┌──

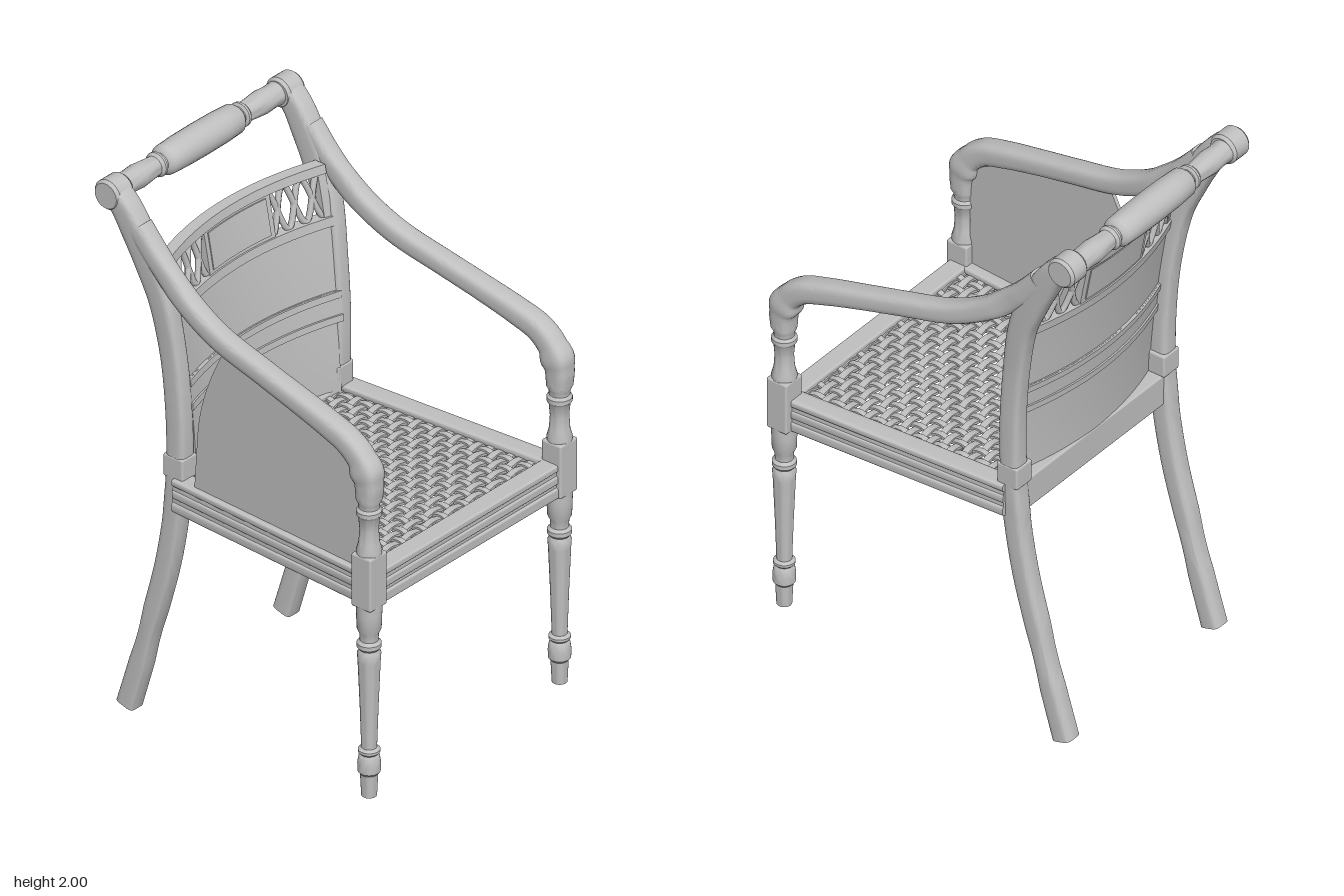
import * as THREE from 'three';
import { toCreasedNormals } from 'three/addons/utils/BufferGeometryUtils.js';
import { RoundedBoxGeometry } from 'three/addons/geometries/RoundedBoxGeometry.js';

const greyPaint = new THREE.MeshStandardMaterial({ color: 0xc0c0c0, side: THREE.DoubleSide });
greyPaint.name = 'grey paint';

function add(parent, name, geometry, x = 0, y = 0, z = 0) {
  const mesh = new THREE.Mesh(geometry, greyPaint);
  mesh.name = name;
  mesh.position.set(x, y, z);
  parent.add(mesh);
  return mesh;
}

const block = (w, h, d, r = 0.008) => new RoundedBoxGeometry(w, h, d, 2, r);

// Rounded rectangular bar along a path; each stop is [x, y, z, width, depth]
function bar(stops, steps = 48, power = 0.5) {
  const path = new THREE.CatmullRomCurve3(stops.map(s => new THREE.Vector3(s[0], s[1], s[2])));
  const size = new THREE.CatmullRomCurve3(stops.map(s => new THREE.Vector3(s[3], s[4], 0)));
  const sides = 20, pos = [], index = [];
  const side = new THREE.Vector3(1, 0, 0);
  const soft = v => Math.sign(v) * Math.abs(v) ** power;
  for (let i = 0; i <= steps; i++) {
    const t = i / steps, c = path.getPoint(t), s = size.getPoint(t);
    const n = path.getTangent(t).cross(side).normalize();
    for (let j = 0; j < sides; j++) {
      const a = (j + 0.5) / sides * Math.PI * 2;
      const p = c.clone().addScaledVector(side, soft(Math.cos(a)) * s.x / 2)
        .addScaledVector(n, soft(Math.sin(a)) * s.y / 2);
      pos.push(p.x, Math.max(0, p.y), p.z);
    }
  }
  const at = (i, j) => i * sides + j % sides;
  for (let i = 0; i < steps; i++) for (let j = 0; j < sides; j++) {
    index.push(at(i, j), at(i, j + 1), at(i + 1, j + 1), at(i, j), at(i + 1, j + 1), at(i + 1, j));
  }
  for (let j = 1; j < sides - 1; j++) {
    index.push(at(0, 0), at(0, j + 1), at(0, j), at(steps, 0), at(steps, j), at(steps, j + 1));
  }
  const g = new THREE.BufferGeometry();
  g.setAttribute('position', new THREE.Float32BufferAttribute(pos, 3));
  g.setIndex(index);
  return toCreasedNormals(g, 0.7);
}

const turned = profile => toCreasedNormals(
  new THREE.LatheGeometry(profile.map(p => new THREE.Vector2(p[0], p[1])), 24), 0.6);

// Bowed, reclining surface of the chair back
function backZ(x, y) {
  const u = Math.max(0, y - 0.95);
  return -0.328 - 0.055 * u - 0.095 * u * u + 0.06 * (x / 0.37) ** 2;
}

function bend(g) {
  const p = g.attributes.position;
  for (let i = 0; i < p.count; i++) p.setZ(i, p.getZ(i) + backZ(p.getX(i), p.getY(i)));
  g.computeVertexNormals();
  return g;
}

function bentBoard(x, y0, y1, thick) {
  const g = new THREE.BoxGeometry(2 * x, y1 - y0, thick, 24, 4, 1);
  return bend(g.translate(0, (y0 + y1) / 2, 0));
}

// Everything that repeats on both sides, built for +x
function buildSide() {
  const g = new THREE.Group();
  add(g, 'backPost', bar([
    [0.395, 0.01, -0.522, 0.07, 0.075], [0.395, 0.2, -0.465, 0.07, 0.073], [0.395, 0.4, -0.41, 0.07, 0.073],
    [0.395, 0.6, -0.357, 0.07, 0.075], [0.395, 0.8, -0.322, 0.07, 0.076], [0.396, 1.0, -0.307, 0.07, 0.076],
    [0.4, 1.2, -0.308, 0.068, 0.078], [0.406, 1.4, -0.325, 0.066, 0.08], [0.418, 1.6, -0.36, 0.07, 0.088],
    [0.424, 1.72, -0.405, 0.074, 0.1], [0.428, 1.82, -0.455, 0.077, 0.1], [0.431, 1.9, -0.503, 0.08, 0.09],
    [0.432, 1.947, -0.545, 0.082, 0.08]], 64, 0.45));
  add(g, 'armRest', bar([
    [0.48, 1.23, 0.574, 0.078, 0.078], [0.48, 1.3, 0.572, 0.084, 0.09], [0.48, 1.365, 0.545, 0.084, 0.09],
    [0.48, 1.413, 0.49, 0.083, 0.086], [0.476, 1.445, 0.4, 0.082, 0.082], [0.468, 1.485, 0.25, 0.08, 0.076],
    [0.459, 1.522, 0.1, 0.078, 0.075], [0.447, 1.575, -0.1, 0.076, 0.078], [0.436, 1.655, -0.25, 0.075, 0.08],
    [0.43, 1.755, -0.365, 0.075, 0.08], [0.43, 1.85, -0.45, 0.076, 0.08]], 64, 0.62));
  const scroll = add(g, 'postScroll', turned([[0, -0.043], [0.046, -0.043], [0.055, -0.032],
    [0.055, 0.032], [0.046, 0.043], [0, 0.043]]), 0.432, 1.942, -0.557);
  scroll.rotation.z = Math.PI / 2;
  add(g, 'postBase', block(0.082, 0.085, 0.085), 0.392, 0.99, -0.307);

  // Turned front leg, joint block and arm support
  add(g, 'frontLeg', turned([[0, 0.112], [0.026, 0.112], [0.03, 0.195], [0.038, 0.205], [0.039, 0.235],
    [0.035, 0.262], [0.03, 0.27], [0.037, 0.278], [0.037, 0.287], [0.026, 0.295], [0.031, 0.45], [0.038, 0.62],
    [0.04, 0.65], [0.033, 0.665], [0.041, 0.675], [0.041, 0.69], [0.031, 0.7], [0.032, 0.725], [0.041, 0.745],
    [0.043, 0.8], [0.044, 0.84]]), 0.48, 0, 0.573);
  add(g, 'legBlock', block(0.088, 0.2, 0.084), 0.48, 0.93, 0.573);
  add(g, 'armSupport', turned([[0.042, 1.02], [0.043, 1.04], [0.035, 1.07], [0.032, 1.12], [0.036, 1.165],
    [0.043, 1.175], [0.043, 1.19], [0.035, 1.2], [0.036, 1.215], [0.041, 1.225], [0.04, 1.25]]), 0.48, 0, 0.573);

  // Side rail: core, mouldings and the inner ledge carrying the cane
  const rail = (name, y, w, h, inset = 0) => add(g, name, bar([
    [0.465 - inset, y, 0.55, w, h], [0.41 - inset, y, -0.3, w, h]], 2, 0.35));
  rail('sideRail', 0.892, 0.06, 0.115);
  rail('railLowerMoulding', 0.85, 0.072, 0.04);
  rail('railMiddleMoulding', 0.898, 0.07, 0.034);
  rail('railTopMoulding', 0.942, 0.072, 0.026);
  rail('caneLedge', 0.878, 0.09, 0.085, 0.06);

  // Openwork of crossing strands in the upper back
  for (const s of [-1, 1]) {
    const pts = [];
    for (let i = 0; i <= 24; i++) {
      const u = i / 24, x = 0.165 + 0.205 * u, y = 1.648 + s * 0.076 * Math.cos(u * Math.PI * 3);
      pts.push(new THREE.Vector3(x, y, backZ(x, y)));
    }
    add(g, 'openworkStrand', new THREE.TubeGeometry(new THREE.CatmullRomCurve3(pts), 48, 0.011, 8));
  }
  add(g, 'backStile', bend(new THREE.BoxGeometry(0.028, 0.21, 0.026, 2, 4, 1).translate(0.374, 1.647, 0)));
  return g;
}

export function createModel() {
  const chair = new THREE.Group();
  chair.name = 'armchair';
  const left = buildSide(), right = buildSide();
  left.name = 'leftSide';
  right.name = 'rightSide';
  right.scale.x = -1;
  chair.add(left, right);

  // Turned crest rail with a thick middle grip
  const half = [[0.058, 0], [0.057, 0.1], [0.053, 0.175], [0.044, 0.187], [0.034, 0.192], [0.034, 0.2],
    [0.044, 0.206], [0.044, 0.215], [0.035, 0.225], [0.038, 0.26], [0.043, 0.31], [0.04, 0.36], [0.043, 0.41]];
  const crest = add(chair, 'crestRail', turned([...half.slice(1).reverse().map(p => [p[0], -p[1]]), ...half]),
    0, 1.942, -0.562);
  crest.rotation.z = Math.PI / 2;

  // Chair back boards and rails
  add(chair, 'backTopRail', bentBoard(0.385, 1.725, 1.757, 0.042));
  add(chair, 'backCentreTablet', bentBoard(0.165, 1.56, 1.73, 0.03));
  add(chair, 'backTabletFace', bentBoard(0.145, 1.585, 1.715, 0.038));
  add(chair, 'backUpperRail', bentBoard(0.385, 1.54, 1.573, 0.042));
  add(chair, 'backMiddlePanel', bentBoard(0.38, 1.29, 1.545, 0.02));
  add(chair, 'backMiddleRail', bentBoard(0.38, 1.2, 1.31, 0.03));
  for (const y of [1.2, 1.285]) add(chair, 'backRailBead', bentBoard(0.38, y, y + 0.024, 0.044));
  add(chair, 'backLowerPanel', bentBoard(0.365, 0.93, 1.21, 0.018));

  // Front and back seat rails
  add(chair, 'frontRail', block(0.89, 0.115, 0.056), 0, 0.892, 0.568);
  add(chair, 'frontLowerMoulding', block(0.89, 0.04, 0.07), 0, 0.85, 0.57);
  add(chair, 'frontMiddleMoulding', block(0.89, 0.032, 0.066), 0, 0.898, 0.57);
  add(chair, 'frontTopMoulding', block(0.89, 0.026, 0.07), 0, 0.942, 0.568);
  add(chair, 'frontLedge', block(0.8, 0.085, 0.09), 0, 0.878, 0.5);
  add(chair, 'backRail', block(0.75, 0.12, 0.07), 0, 0.892, -0.305);
  add(chair, 'backLedge', block(0.72, 0.085, 0.09), 0, 0.878, -0.24);

  // Woven cane seat: wavy flat strands crossing over and under
  const seat = new THREE.Group();
  seat.name = 'caneSeat';
  chair.add(seat);
  const rows = 20, cols = 17, z0 = -0.275, z1 = 0.54;
  const halfWidth = z => 0.402 + 0.062 * (z - z0);
  const dz = (z1 - z0) / rows;
  for (let r = 0; r <= rows; r++) {
    const z = z0 + r * dz, g = new THREE.BoxGeometry(2 * halfWidth(z), 0.01, 0.025, cols * 4, 1, 1);
    const p = g.attributes.position;
    for (let i = 0; i < p.count; i++) {
      const u = (p.getX(i) / halfWidth(z) + 1) / 2 * cols;
      p.setY(i, p.getY(i) + 0.004 * Math.cos(Math.PI * (u + r)));
    }
    g.computeVertexNormals();
    add(seat, 'crossStrand', g, 0, 0.932, z);
  }
  for (let c = 0; c <= cols; c++) {
    const k = c / cols * 2 - 1;
    const g = new THREE.BoxGeometry(0.022, 0.01, z1 - z0, 1, 1, rows * 4).translate(0, 0, (z0 + z1) / 2);
    const p = g.attributes.position;
    for (let i = 0; i < p.count; i++) {
      const z = p.getZ(i), u = (z - z0) / dz;
      p.setX(i, p.getX(i) + k * halfWidth(z));
      p.setY(i, p.getY(i) - 0.004 * Math.cos(Math.PI * (u + c)));
    }
    g.computeVertexNormals();
    add(seat, 'lengthStrand', g, 0, 0.932, 0);
  }

  // Thin infill panel under the right arm
  const s = new THREE.Shape();
  s.moveTo(0.54, 0.93);
  s.lineTo(0.54, 1.34);
  s.quadraticCurveTo(0.49, 1.42, 0.4, 1.44);
  s.lineTo(0.1, 1.515);
  s.lineTo(-0.06, 1.555);
  s.quadraticCurveTo(-0.19, 1.33, -0.2, 1.15);
  s.lineTo(-0.215, 0.93);
  const panel = new THREE.ExtrudeGeometry(s, { depth: 0.014, bevelEnabled: false, curveSegments: 12 });
  panel.rotateY(-Math.PI / 2);
  const p = panel.attributes.position;
  for (let i = 0; i < p.count; i++) p.setX(i, p.getX(i) - 0.432 - 0.062 * p.getZ(i));
  panel.computeVertexNormals();
  add(chair, 'armInfillPanel', panel);
  return chair;
}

└──

_Task item_. Show all lines in the entries above where the word "translate" appears.

_Solution for this exercise_.
  return bend(g.translate(0, (y0 + y1) / 2, 0));
  add(g, 'backStile', bend(new THREE.BoxGeometry(0.028, 0.21, 0.026, 2, 4, 1).translate(0.374, 1.647, 0)));
    const g = new THREE.BoxGeometry(0.022, 0.01, z1 - z0, 1, 1, rows * 4).translate(0, 0, (z0 + z1) / 2);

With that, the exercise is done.